Now, do not read me wrong. I understand that this is not a Christian publication, and so I do not expect the authors to write as Christians. They are free to write as they choose. I also have no problem reading stories written by non-Christians if they are well-written, entertaining, and deal with interesting ideas. I can recommend many that I have enjoyed greatly (Isaac Asimov, who was an atheist, is one of my favorite writers).
Nonetheless, I do think Christians would benefit from an outlet through which they could use the power of speculative fiction within a Christian context, a place where they could bring their stories together in a shared medium. I made some inquiries online to see whether there is such a place, and I was told of a few. I do not want to recommend any of them here without first evaluating them myself, but you can ask The Rabbit Room Chinwag on Facebook.
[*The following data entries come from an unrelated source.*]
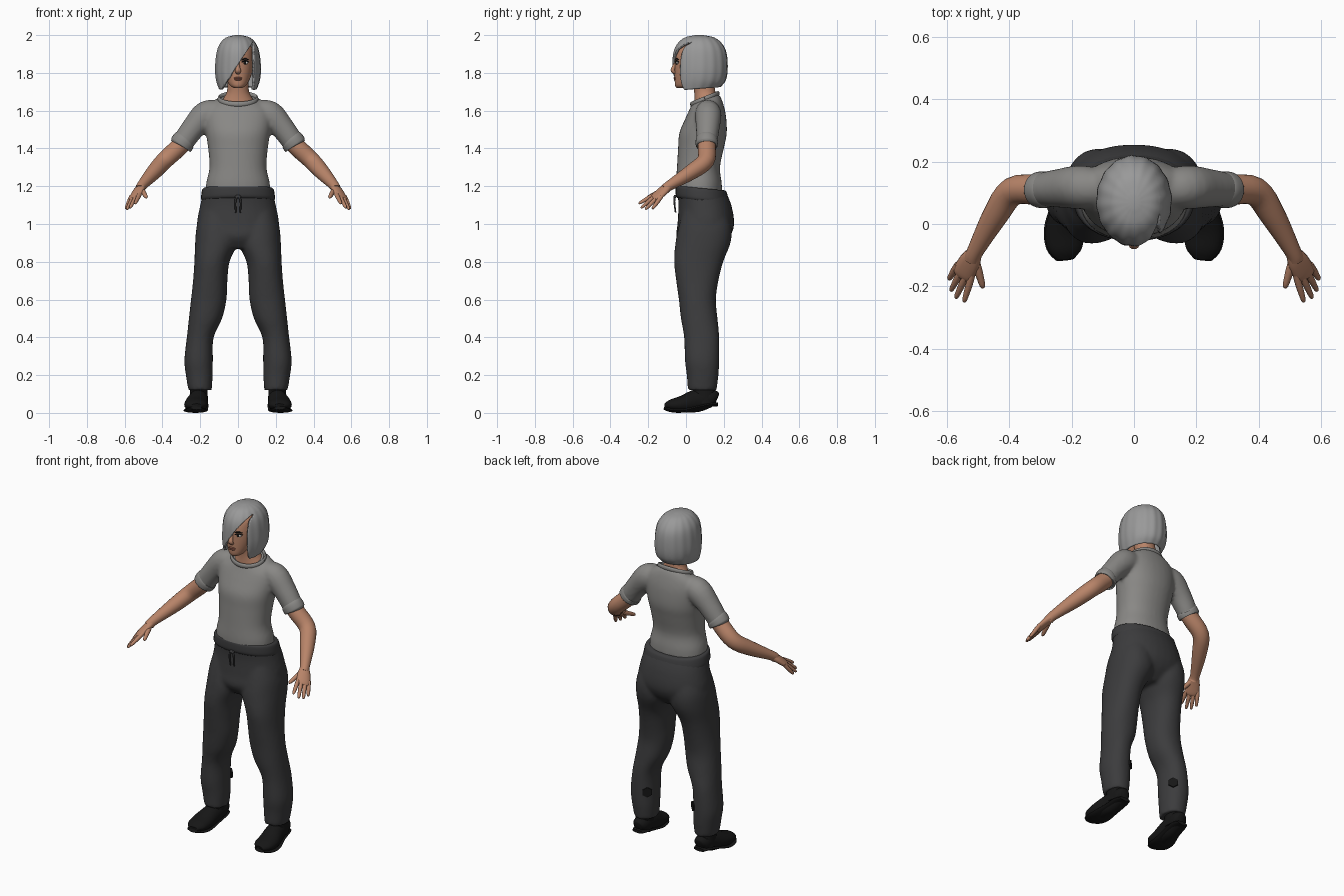
import bpy, bmesh, math
from mathutils import Vector, Matrix

cube = bpy.data.objects.get("Cube")
if cube:
    bpy.data.objects.remove(cube)


def material(name, r, g, b):
    m = bpy.data.materials.new(name)
    m.use_nodes = True
    m.diffuse_color = (r, g, b, 1)
    shader = m.node_tree.nodes["Principled BSDF"]
    shader.inputs["Base Color"].default_value = (r, g, b, 1)
    shader.inputs["Roughness"].default_value = 0.8
    return m


SKIN = material("warm skin", 0.48, 0.23, 0.14)
LIPS = material("lip brown", 0.33, 0.12, 0.08)
HAIR = material("silver hair", 0.32, 0.32, 0.32)
SHIRT = material("grey cloth", 0.25, 0.245, 0.235)
PANTS = material("charcoal cloth", 0.045, 0.045, 0.047)
BLACK = material("black leather", 0.008, 0.008, 0.008)
WHITE = material("eye white", 0.6, 0.58, 0.55)


def smooth(rows, n=4):
    """Catmull-Rom interpolation of rows of numbers."""
    out = []
    for i in range(len(rows) - 1):
        a, b, c, d = (rows[min(max(j, 0), len(rows) - 1)] for j in range(i - 1, i + 3))
        for k in range(n):
            t = k / n
            out.append([q + t / 2 * (r - p + t * (2 * p - 5 * q + 4 * r - s + t * (3 * (q - r) + s - p)))
                        for p, q, r, s in zip(a, b, c, d)])
    return out + [list(rows[-1])]


def bridge(bm, rings, caps=True):
    """Join rings of points into a tubular surface."""
    loops = [[bm.verts.new(p) for p in ring] for ring in rings]
    for lo, hi in zip(loops, loops[1:]):
        for i in range(len(lo)):
            j = (i + 1) % len(lo)
            bm.faces.new((lo[i], lo[j], hi[j], hi[i]))
    if caps:
        bm.faces.new(loops[0])
        bm.faces.new(loops[-1])


def stack(bm, rows, sides=32, power=0.92, side=1, wave=0, caps=True):
    """Horizontal oval rings; each row is z, x, y, half width, half depth, tilt."""
    rings = []
    for z, x, y, w, d, tilt in smooth([tuple(r) + (0,) * (6 - len(r)) for r in rows]):
        ring = []
        for k in range(sides):
            a = math.tau * k / sides
            c, s = math.cos(a), math.sin(a)
            swell = 1 + wave * math.sin(a * 16)
            dy = math.copysign(abs(s) ** power, s) * d * swell
            dx = math.copysign(abs(c) ** power, c) * w * swell
            ring.append((side * (x + dx), y + dy, z + tilt * dy))
        rings.append(ring)
    bridge(bm, rings, caps)


def tube(bm, rows, wide=(1, 0, 0), sides=16, side=1, n=4):
    """Oval rings along a path; each row is x, y, z, wide radius, thin radius."""
    rows = smooth([tuple(r) if len(r) == 5 else tuple(r) + (r[3],) for r in rows], n)
    pts = [Vector(r[:3]) for r in rows]
    rings = []
    for i, r in enumerate(rows):
        t = (pts[min(i + 1, len(pts) - 1)] - pts[max(i - 1, 0)]).normalized()
        u = Vector(wide)
        u = (u - t * u.dot(t)).normalized()
        v = t.cross(u)
        ring = []
        for k in range(sides):
            a = math.tau * k / sides
            p = pts[i] + u * r[3] * math.cos(a) + v * r[4] * math.sin(a)
            ring.append((side * p.x, p.y, p.z))
        rings.append(ring)
    bridge(bm, rings)


def finish(name, bm, mat, mirror=False, blend=False):
    bmesh.ops.recalc_face_normals(bm, faces=bm.faces)
    me = bpy.data.meshes.new(name)
    bm.to_mesh(me)
    bm.free()
    me.materials.append(mat)
    me.polygons.foreach_set("use_smooth", [True] * len(me.polygons))
    me.set_sharp_from_angle(angle=math.radians(50))
    ob = bpy.data.objects.new(name, me)
    bpy.context.collection.objects.link(ob)
    if mirror:
        ob.modifiers.new("mirror", "MIRROR").use_clip = False
    if blend:
        rm = ob.modifiers.new("blend", "REMESH")
        rm.mode, rm.voxel_size, rm.use_smooth_shade = "VOXEL", 0.01, True
        sm = ob.modifiers.new("soften", "SMOOTH")
        sm.factor, sm.iterations = 0.5, 6
    return ob


def make_stack(name, rows, mat, mirror=False, **kw):
    bm = bmesh.new()
    stack(bm, rows, **kw)
    return finish(name, bm, mat, mirror)


def make_tube(name, rows, mat, mirror=False, **kw):
    bm = bmesh.new()
    tube(bm, rows, **kw)
    return finish(name, bm, mat, mirror)


def blob(name, loc, size, mat, mirror=False):
    bm = bmesh.new()
    bmesh.ops.create_uvsphere(bm, u_segments=16, v_segments=10, radius=1,
                              matrix=Matrix.Translation(loc) @ Matrix.Diagonal((*size, 1)))
    return finish(name, bm, mat, mirror)


# Trousers: hips and both legs blended into one cloth surface
bm = bmesh.new()
stack(bm, [(1.18, 0, .08, .183, .127), (1.1, 0, .1, .2, .14), (1, 0, .105, .218, .15),
           (.93, 0, .09, .2, .14), (.87, 0, .08, .12, .09)])
leg = [(1.06, .1, .1, .1, .12), (.98, .11, .1, .11, .14), (.9, .114, .09, .113, .146),
       (.8, .138, .067, .093, .13), (.7, .147, .06, .091, .112), (.6, .155, .06, .094, .098),
       (.5, .172, .07, .088, .097), (.4, .2, .083, .071, .093), (.28, .209, .085, .075, .091),
       (.2, .205, .088, .071, .084), (.12, .201, .086, .062, .076)]
for s in (1, -1):
    stack(bm, leg, side=s)
finish("trousers", bm, PANTS, blend=True)
make_stack("waistband", [(1.19, 0, .08, .182, .128, -.1), (1.18, 0, .081, .19, .135, -.1),
                         (1.14, 0, .086, .196, .14, -.1), (1.125, 0, .088, .192, .134, -.1)], PANTS)
make_tube("drawstring", [(.004, -.058, 1.15, .006), (.014, -.062, 1.12, .005), (.012, -.055, 1.06, .004)],
          PANTS, mirror=True, sides=8)
blob("drawstring_knot", (0, -.058, 1.145), (.016, .008, .009), PANTS)

# Dark patches on the inner back of the lower legs
normal = Vector((-.65, .75, 0)).normalized()
bm = bmesh.new()
place = Matrix.Translation(Vector((.155, .151, .29)) + normal * .002)
bmesh.ops.create_cone(bm, cap_ends=True, segments=6, radius1=.03, radius2=.03, depth=.009,
                      matrix=place @ normal.to_track_quat("Z", "Y").to_matrix().to_4x4())
finish("leg_patch", bm, BLACK, mirror=True)

# Shoes
make_tube("shoe", [(.205, .165, .075, .028), (.205, .14, .08, .045), (.21, .06, .065, .052, .06),
                   (.222, -.02, .046, .062, .045), (.222, -.08, .041, .055, .03),
                   (.22, -.112, .036, .028, .013)], BLACK, mirror=True, sides=20)
make_tube("shoe_sole", [(.206, .168, .045, .035, .01), (.206, .13, .045, .05, .012),
                        (.212, .06, .03, .055, .012), (.224, -.02, .013, .065, .012),
                        (.224, -.08, .016, .056, .012), (.221, -.114, .026, .03, .01)], BLACK, mirror=True)
make_stack("shoe_ankle", [(.05, .208, .09, .05, .065), (.1, .208, .095, .047, .06),
                          (.17, .206, .09, .044, .055)], BLACK, mirror=True, sides=20)

# Shirt: torso and sleeves blended
bm = bmesh.new()
stack(bm, [(1.165, 0, .07, .172, .121), (1.22, 0, .068, .168, .121), (1.3, 0, .066, .151, .114),
           (1.4, 0, .079, .158, .121), (1.48, 0, .09, .17, .126), (1.56, 0, .102, .178, .11, .1),
           (1.615, 0, .106, .168, .092, .2), (1.645, 0, .103, .132, .08, .35), (1.662, 0, .1, .1, .07, .4)])
sleeve = [(.09, .112, 1.6, .055), (.165, .118, 1.58, .074, .07), (.235, .115, 1.51, .063),
          (.297, .11, 1.425, .058, .054)]
for s in (1, -1):
    tube(bm, sleeve, sides=24, side=s)
finish("shirt", bm, SHIRT, blend=True)
make_tube("sleeve_cuff", [(.28, .111, 1.447, .06, .056), (.288, .11, 1.438, .063, .059),
                          (.302, .11, 1.418, .062, .058), (.304, .11, 1.415, .054, .05)], SHIRT, mirror=True, sides=24)
collar = []
for k in range(25):
    a = math.tau * k / 24
    collar.append((.1 * math.cos(a), .1 + .07 * math.sin(a), 1.662 + .028 * math.sin(a), .014, .008))
make_tube("collar", collar, SHIRT, wide=(0, 0, 1), sides=10, n=2)

# Arms and hands
make_tube("arm", [(.25, .112, 1.48, .045), (.31, .11, 1.41, .048), (.39, .104, 1.335, .046),
                  (.445, .028, 1.275, .041), (.508, -.085, 1.205, .027), (.518, -.11, 1.185, .027)],
          SKIN, mirror=True, sides=20)
ACROSS = (.75, .6, -.2)
make_tube("palm", [(.512, -.095, 1.197, .026, .022), (.527, -.122, 1.175, .036, .02),
                   (.547, -.158, 1.143, .038, .016), (.553, -.17, 1.132, .03, .01)],
          SKIN, mirror=True, wide=ACROSS)
fingers = {"index_finger": ((.523, -.175, 1.152), (.545, -.25, 1.108)),
           "middle_finger": ((.54, -.168, 1.145), (.572, -.238, 1.085)),
           "ring_finger": ((.556, -.154, 1.14), (.588, -.215, 1.077)),
           "little_finger": ((.57, -.138, 1.135), (.594, -.178, 1.08)),
           "thumb": ((.508, -.12, 1.18), (.484, -.205, 1.14))}
for name, (base, tip) in fingers.items():
    base, tip = Vector(base), Vector(tip)
    radius = .013 if name == "thumb" else .011
    path = [(*base.lerp(tip, t), radius * f) for t, f in ((-.2, 1), (.3, 1.05), (.65, .9), (.92, .7), (1, .3))]
    make_tube(name, path, SKIN, mirror=True, wide=ACROSS, sides=10, n=2)

# Neck and head
make_stack("neck", [(1.65, 0, .1, .086, .057, .4), (1.68, 0, .1, .068, .055, .2),
                    (1.71, 0, .098, .057, .056), (1.78, 0, .085, .056, .056)], SKIN)
make_stack("head", [(1.72, 0, -.018, .022, .03), (1.735, 0, -.008, .044, .05), (1.78, 0, .02, .068, .08),
                    (1.83, 0, .03, .078, .09), (1.88, 0, .04, .08, .098), (1.93, 0, .05, .075, .09),
                    (1.96, 0, .06, .05, .06)], SKIN, power=1)
make_tube("nose", [(0, -.05, 1.86, .008), (0, -.064, 1.832, .01), (0, -.07, 1.812, .016, .011),
                   (0, -.056, 1.799, .012, .008)], SKIN, sides=12)
blob("upper_lip", (0, -.057, 1.773), (.022, .009, .005), LIPS)
blob("lower_lip", (0, -.056, 1.765), (.019, .009, .006), LIPS)
blob("eye", (.037, -.046, 1.853), (.017, .007, .008), WHITE, mirror=True)
blob("iris", (.036, -.05, 1.853), (.008, .005, .008), BLACK, mirror=True)
for part, z in (("eyebrow", 1.872), ("eyelash", 1.861)):
    make_tube(part, [(.018, -.055, z - .004, .003), (.038, -.05, z + .003, .004), (.058, -.038, z - .003, .002)],
              BLACK, mirror=True, wide=(0, 0, 1), sides=8)

# Bobbed hair with a sweeping fringe: a shell cut open over the face
bm = bmesh.new()
stack(bm, [(2, 0, .07, .015, .02), (1.986, 0, .072, .065, .08), (1.95, 0, .073, .098, .121),
           (1.9, 0, .074, .114, .141), (1.82, 0, .074, .121, .146), (1.76, 0, .07, .115, .14),
           (1.715, 0, .06, .1, .122, .08)], sides=96, power=1, wave=.01, caps=False)
bm.verts.ensure_lookup_table()
bm.faces.new(bm.verts[:96])
edge = Vector((.05, 0, 1.92))
slope = Vector((.18, 0, -.12)).normalized()
for point, direction in ((edge, slope), (Vector((.083, 0, 0)), Vector((1, 0, 0)))):
    bmesh.ops.bisect_plane(bm, geom=bm.verts[:] + bm.edges[:] + bm.faces[:], plane_co=point, plane_no=direction)
opening = []
for f in bm.faces:
    c = f.calc_center_median()
    if c.y < .03 and c.x < .083 and (c - edge).dot(slope) > 0:
        opening.append(f)
bmesh.ops.delete(bm, geom=opening, context="FACES")
hair = finish("hair", bm, HAIR)
shell = hair.modifiers.new("thickness", "SOLIDIFY")
shell.thickness, shell.offset = .012, -1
Whether in one of these forums or in another, maybe more Christian writers of fiction should consider what they can contribute. C. S. Lewis and J. R. R. Tolkien showed how powerful the fantasy genre can be, and their works have become true classics. Science fiction is another genre which has proven numerous times to have immense potential to explore the cultural, political, and technological trends we see today. What would we see if Christian authors today combined the cultural and political foresight and Christian convictions of Francis Schaeffer with the captivating storytelling skills of Lewis and Tolkien? That would be something worth reading.
Writers must, however, keep in mind the quality of their contributions. I have no problem saying that many Christian movies . . ., well, they just stink. I appreciate the Christian worldview that they present (when it is not incredibly shallow), but the storytelling is often painfully inferior to many secular movies. It should not be that way (remember Lewis and Tolkien). Christians should strive for quality in all creative endeavors, whether on film, or on paper, or on a canvas.
In Art and the Bible, Francis Schaeffer encouraged Christians to be more involved in the arts in service to the glory of God. Because Christ is the lord of a person’s entire life, that life can produce both truth and beauty through art. The same can be applied to literature. Schaeffer also argued that legitimate Christian art does not always need to have specifically religious content. A Christian can paint a picture of a beautiful landscape simply because it is a beautiful landscape which he knows was created by God. In the same way, a Christian can write an entertaining story simply to write an entertaining story, and he can also write a story with a biblical purpose and message. Both are valid.
Fantasy and science fiction both have power to capture the imagination, and they are limited only by the imagination of the author. This makes them great vehicles with which explore ideas and to address the real world in which we live. Let us see what Christians can do with that.